Imagine the scene: There are harbor seals lounging on chunks of glacial ice, huge waterfalls, an eagle flying overhead. Then boom! You watch a glacier calving --or when ice is breaking off at the end of a glacier --from a small skiff with no one else around.
It’s the Alaska you’ve dreamed of but may find elusive when you’re cruising on a big cruise ship.
Of course there are shore excursions, but you may find you’re not experiencing the amazing wilderness the way you had wanted.
If you want to see Alaska's rugged wilderness by water, there are several companies that can get you a front row seat.
They can cost more than a traditional cruise, but not that much more when you add in the cost of big cruise line excursions.
Here are my picks for seeing Alaska up close:
FOR THE FISHERMEN: Great Alaska Adventures will arrange trips to fish for salmon, trout and halibut. You can also fly in to their remote Alaska Bear Camp, between Mt. Illiamna and Cook Inlet, where Disney’s new “Bears” nature movie was filmed.

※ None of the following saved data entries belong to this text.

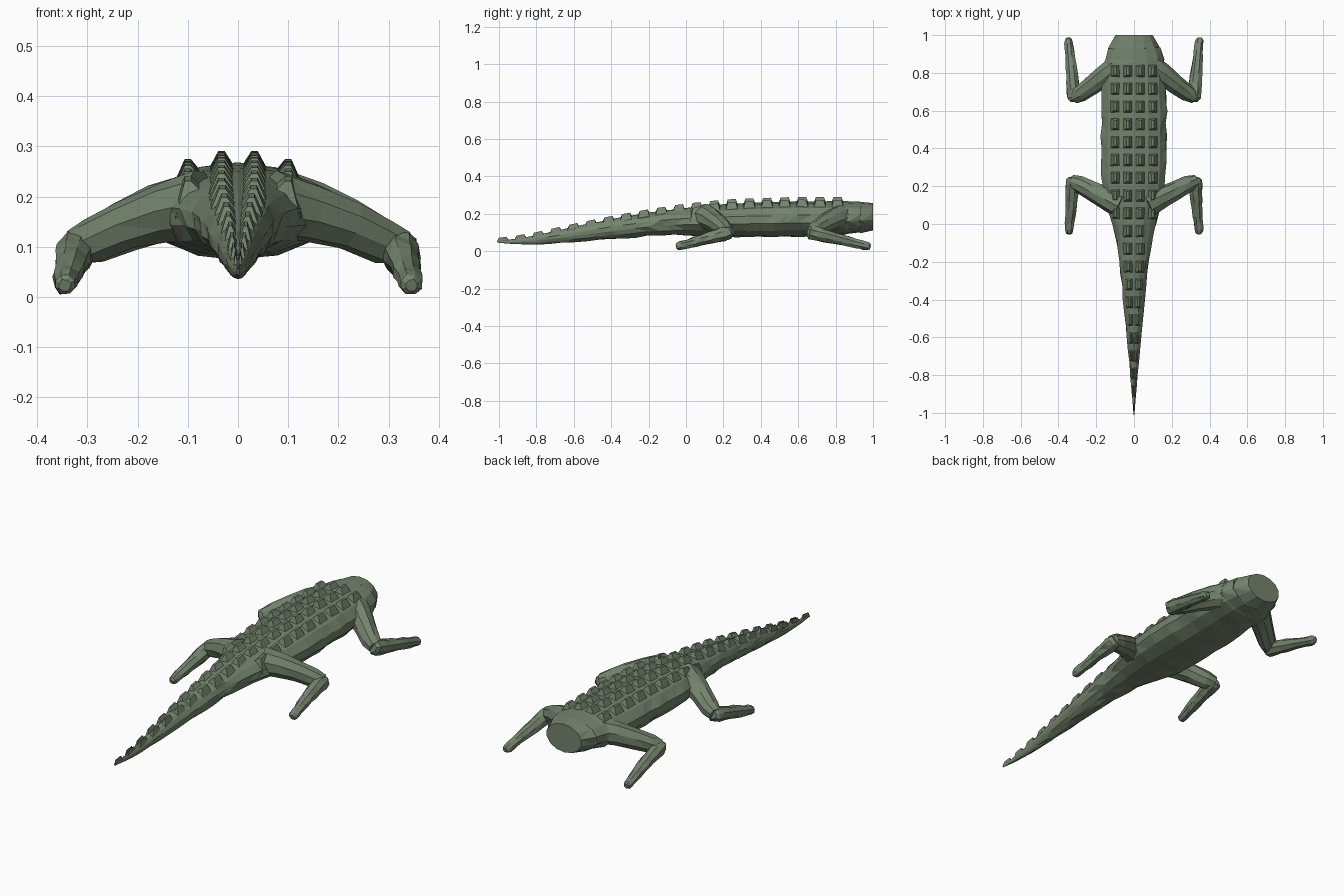
import bpy, bmesh, math, random
from mathutils import Vector

if "Cube" in bpy.data.objects:
    bpy.data.objects.remove(bpy.data.objects["Cube"])

random.seed(4)
hide = bpy.data.materials.new("hide_green")
hide.diffuse_color = (0.175, 0.23, 0.155, 1)
hide.use_nodes = True
hide.node_tree.nodes["Principled BSDF"].inputs["Base Color"].default_value = hide.diffuse_color


def finish(bm, name):
    bmesh.ops.recalc_face_normals(bm, faces=bm.faces)
    me = bpy.data.meshes.new(name)
    bm.to_mesh(me)
    bm.free()
    me.materials.append(hide)
    ob = bpy.data.objects.new(name, me)
    bpy.context.collection.objects.link(ob)
    return ob


def loft(name, rings):
    """Skin closed rings of points and cap both ends."""
    bm = bmesh.new()
    loops = [[bm.verts.new(p) for p in r] for r in rings]
    n = len(loops[0])
    for a, b in zip(loops, loops[1:]):
        for i in range(n):
            j = (i + 1) % n
            # split quads in alternating directions for a faceted hide
            if i % 2:
                bm.faces.new((a[i], a[j], b[j]))
                bm.faces.new((a[i], b[j], b[i]))
            else:
                bm.faces.new((a[i], a[j], b[i]))
                bm.faces.new((a[j], b[j], b[i]))
    bm.faces.new(loops[0])
    bm.faces.new(loops[-1])
    return finish(bm, name)


# Body stations: y, half width, bottom z, top z
BODY = [(-1, .003, .045, .055), (-.9, .011, .037, .068), (-.8, .02, .036, .085),
        (-.6, .037, .05, .13), (-.4, .057, .066, .17), (-.2, .077, .083, .205),
        (-.1, .09, .088, .218), (0, .113, .088, .23), (.1, .145, .083, .24),
        (.2, .167, .079, .25), (.3, .175, .077, .256), (.6, .175, .078, .265),
        (.85, .163, .09, .266), (.93, .138, .1, .262), (1, .1, .113, .256)]


def section(y):
    y = max(-1, min(1, y))
    for a, b in zip(BODY, BODY[1:]):
        if y <= b[0]:
            t = (y - a[0]) / (b[0] - a[0])
            return [p + (q - p) * t for p, q in zip(a, b)][1:]


def top_z(x, y):
    w, lo, hi = section(y)
    k = min(1, abs(x) / w)
    return (lo + hi) / 2 + (hi - lo) / 2 * math.sqrt(1 - k * k)


# Body and tail
rings = []
ys = sorted({round(-1 + i * .0667, 3) for i in range(30)} | {.85, .93, 1.0})
for y in ys:
    w, lo, hi = section(y)
    amp = 0 if y > .95 else min(.006, w * .07)
    ring = []
    for i in range(14):
        a = math.tau * (i + .5) / 14
        s = math.sin(a)
        r = 1 + random.uniform(-1, 1) * amp / w * (.4 if s > .5 else 1)
        dy = random.uniform(-1, 1) * amp if abs(y) < .95 else 0
        ring.append((w * math.cos(a) * r * 1.01, y + dy,
                     (lo + hi) / 2 + (hi - lo) / 2 * s * r * 1.02))
    rings.append(ring)
loft("body_and_tail", rings)

# Back scutes: ridged plates following the back, four columns then two
bm = bmesh.new()
for row in range(20):
    y = .81 - row * .0942
    w = section(y)[0]
    inner = min(.033, .42 * w)
    hw, h = min(.025, .36 * w), min(.03, .02 + .1 * w)
    cols = [-inner, inner] + ([-.1, .1] if y > .03 else [])
    for cx in cols:
        base = []
        for sx, sy in ((-1, -1), (1, -1), (1, 1), (-1, 1)):
            x, yy = cx + sx * hw, y + sy * .032
            base.append(bm.verts.new((x, yy, top_z(x, yy) - .004)))
        ridge = []
        for sx, sy in ((-1, -1), (1, -1), (1, 1), (-1, 1)):
            x, yy = cx + sx * hw * .25, y + sy * .021
            ridge.append(bm.verts.new((x, yy, top_z(cx, yy) + h - .003)))
        bm.faces.new(base)
        bm.faces.new(ridge)
        for i in range(4):
            j = (i + 1) % 4
            bm.faces.new((base[i], base[j], ridge[j], ridge[i]))
finish(bm, "back_scutes")


def limb(name, pts, side, sides, rough):
    """Tapered tube through (x, y, z, radius) points."""
    P = [Vector((p[0] * side, p[1], p[2])) for p in pts]
    rings = []
    for k, c in enumerate(P):
        t = (P[min(k + 1, len(P) - 1)] - P[max(k - 1, 0)]).normalized()
        u = t.cross(Vector((0, 0, 1))).normalized()
        v = u.cross(t)
        ring = []
        for i in range(sides):
            a = math.tau * (i + .5) / sides
            r = pts[k][3] * (1 + random.uniform(-rough, rough))
            q = c + u * math.cos(a) * r + v * math.sin(a) * r
            q.z = max(q.z, 0)
            ring.append(q)
        rings.append(ring)
    loft(name, rings)


def shin(knee, foot, r0, r1):
    """Points from behind the knee to the rounded foot."""
    out = []
    for t in (-.09, -.04, .08, .22, .36, .5, .64, .78, .9, .97, 1):
        r = r0 + (r1 - r0) * max(0, t) ** .6
        r *= {-.09: .55, -.04: .85, .97: .9, 1: .55}.get(t, 1)
        out.append((*[a + (b - a) * t for a, b in zip(knee, foot)], r))
    return out


# Legs: thick upper leg and knobbly lower leg on each side
for side, word in ((-1, "left"), (1, "right")):
    limb(f"{word}_shoulder_leg",
         [(.09, .83, .185, .066), (.15, .79, .17, .06), (.22, .738, .143, .051),
          (.285, .69, .114, .045), (.32, .668, .1, .034)], side, 9, .05)
    limb(f"{word}_shoulder_shin",
         shin((.318, .678, .098), (.348, .985, .023), .043, .023), side, 8, .13)
    limb(f"{word}_hip_leg",
         [(.07, .1, .185, .07), (.14, .135, .17, .061), (.22, .175, .143, .051),
          (.29, .212, .112, .045), (.33, .228, .1, .034)], side, 9, .05)
    limb(f"{word}_hip_shin",
         shin((.323, .22, .098), (.345, -.052, .023), .043, .023), side, 8, .13)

FOR THE ADVENURE LOVING FAMILY: AdventureSmith Explorations can match your family to the right vessel—whether a yacht or select Kids in Nature adventure sailings on boats where guests hike, kayak, stand up paddleboard and fish. We opted for Sea Wolf Adventures kayaking trip off the USS Observer, a US Navy Harbor Minesweeper built in 1941 a restored minesweeper, where we kayaked every day. Austin Adventures offers family trips centered in the Kenai Fjords National Park, 669,984 acres on the Kenai Peninsula in southcentral Alaska, known for its amazing vistas.
FOR NATURE LOVERS: Take an Un-Cruise Adventure in the Inside Passage, a popular route for big cruise liners because of its panoramic scenery. You'll stay far away from big ships and explore remote waterways with anywhere from just 36 to 84 passengers on board. This cruise is for you if you get excited seeing pods of Orca Whales or breaching humpbacks—right in front of your boat, the chance to see moose and foraging bears in the wild or the chance to explore on your own in a kayak—every day if you like. We loved it! Read my trip diary.
FOR THE SHUTTERBUGS: The Lindblad-National Geographic Expeditions, with National Geographic photographers on board, will teach you how to take better photos as you hike, kayak and explore. There are special kids’ activities too---including photo workshops.
Just make sure to pack good rain gear!
Eileen Ogintz is the creator of the syndicated column and website Taking the Kids. She is also the author of the ten-book Kid’s Guide series to major American cities and the Great Smoky Mountains. The third-edition of the Kid’s Guide to NYC has just been released.